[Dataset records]
┄┄┄┄┄┄┄┄┄┄
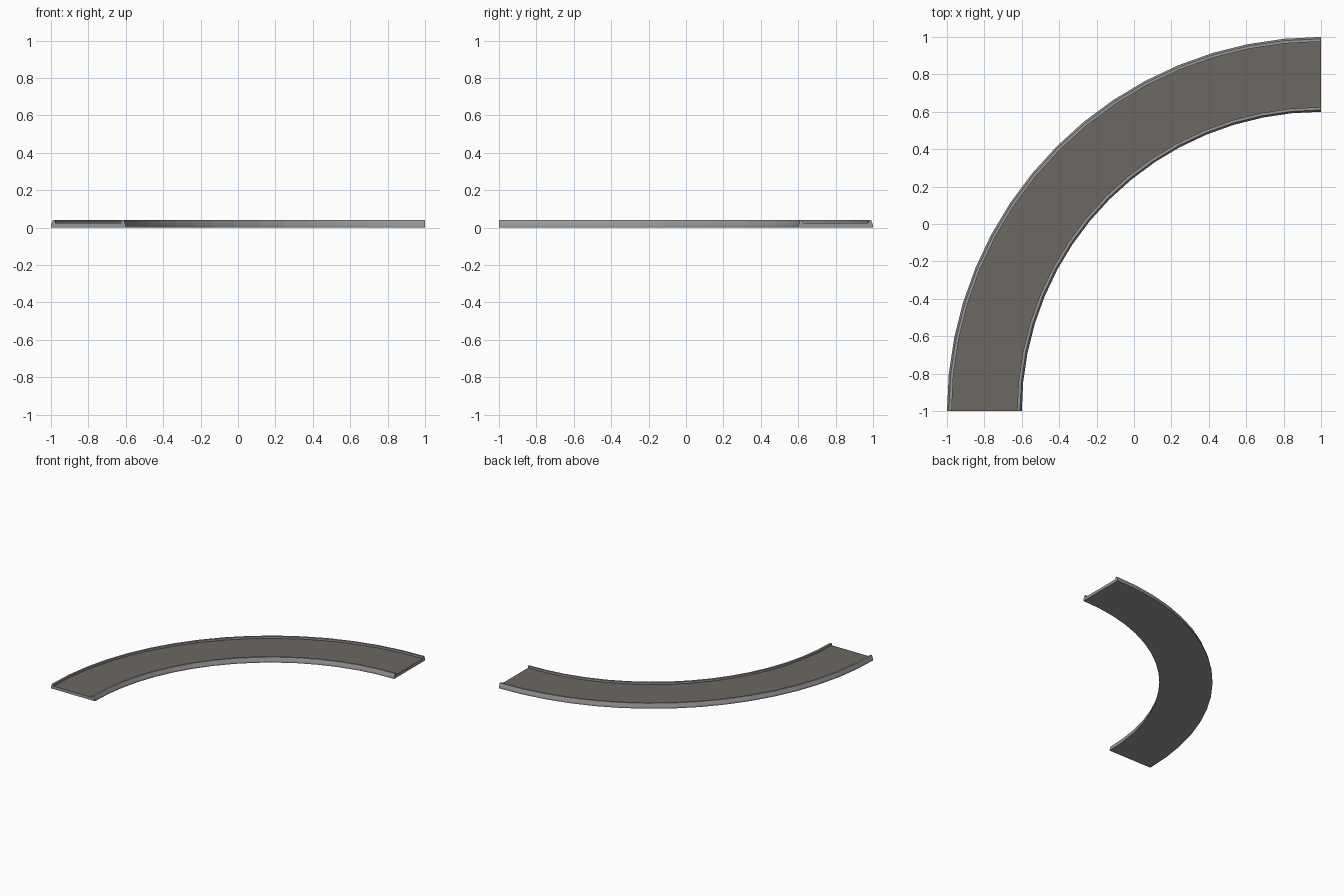
import bpy, bmesh, math

if "Cube" in bpy.data.objects:
    bpy.data.objects.remove(bpy.data.objects["Cube"])

CX, CY, SEG = 1.0, -1.0, 16   # arc centre and facets over the quarter turn


def material(name, rgb):
    m = bpy.data.materials.new(name)
    m.diffuse_color = (*rgb, 1)
    m.use_nodes = True
    m.node_tree.nodes["Principled BSDF"].inputs["Base Color"].default_value = m.diffuse_color
    return m


grey = material("kerb grey", (0.31, 0.31, 0.31))
brown = material("road brown", (0.15, 0.135, 0.12))


def sweep(name, profile, mats, top_index=0):
    """Sweep a closed (radius, z) profile through the quarter turn."""
    bm = bmesh.new()
    rings = []
    for i in range(SEG + 1):
        a = math.pi / 2 + math.pi / 2 * i / SEG
        rings.append([bm.verts.new((CX + r * math.cos(a), CY + r * math.sin(a), z))
                      for r, z in profile])
    n = len(profile)
    for a, b in zip(rings, rings[1:]):
        for j in range(n):
            k = (j + 1) % n
            bm.faces.new((a[j], a[k], b[k], b[j]))
    bm.faces.new(rings[0])
    bm.faces.new(rings[-1])
    bmesh.ops.recalc_face_normals(bm, faces=bm.faces)
    for f in bm.faces:
        f.material_index = top_index if f.normal.z > 0.9 else 0
    me = bpy.data.meshes.new(name)
    bm.to_mesh(me)
    bm.free()
    for m in mats:
        me.materials.append(m)
    ob = bpy.data.objects.new(name, me)
    bpy.context.collection.objects.link(ob)


# Road slab: brown driving surface, grey underside and ends
sweep("road_slab", [(1.625, 0), (1.975, 0), (1.975, 0.024), (1.625, 0.024)],
      [grey, brown], 1)

# Kerbs: vertical foot, sloped outer side, flat top, mirrored about the road middle
kerb = [(0.175, 0), (0.2, 0), (0.2, 0.012), (0.19, 0.04), (0.175, 0.04)]
for name, s in (("outer_kerb", 1), ("inner_kerb", -1)):
    sweep(name, [(1.8 + s * d, z) for d, z in kerb], [grey])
┄┄┄┄┄┄┄┄┄┄
_Brief:_ If a line in the records includes the string "profile", copy it.

_Written answer:_
def sweep(name, profile, mats, top_index=0):
    """Sweep a closed (radius, z) profile through the quarter turn."""
                      for r, z in profile])
    n = len(profile)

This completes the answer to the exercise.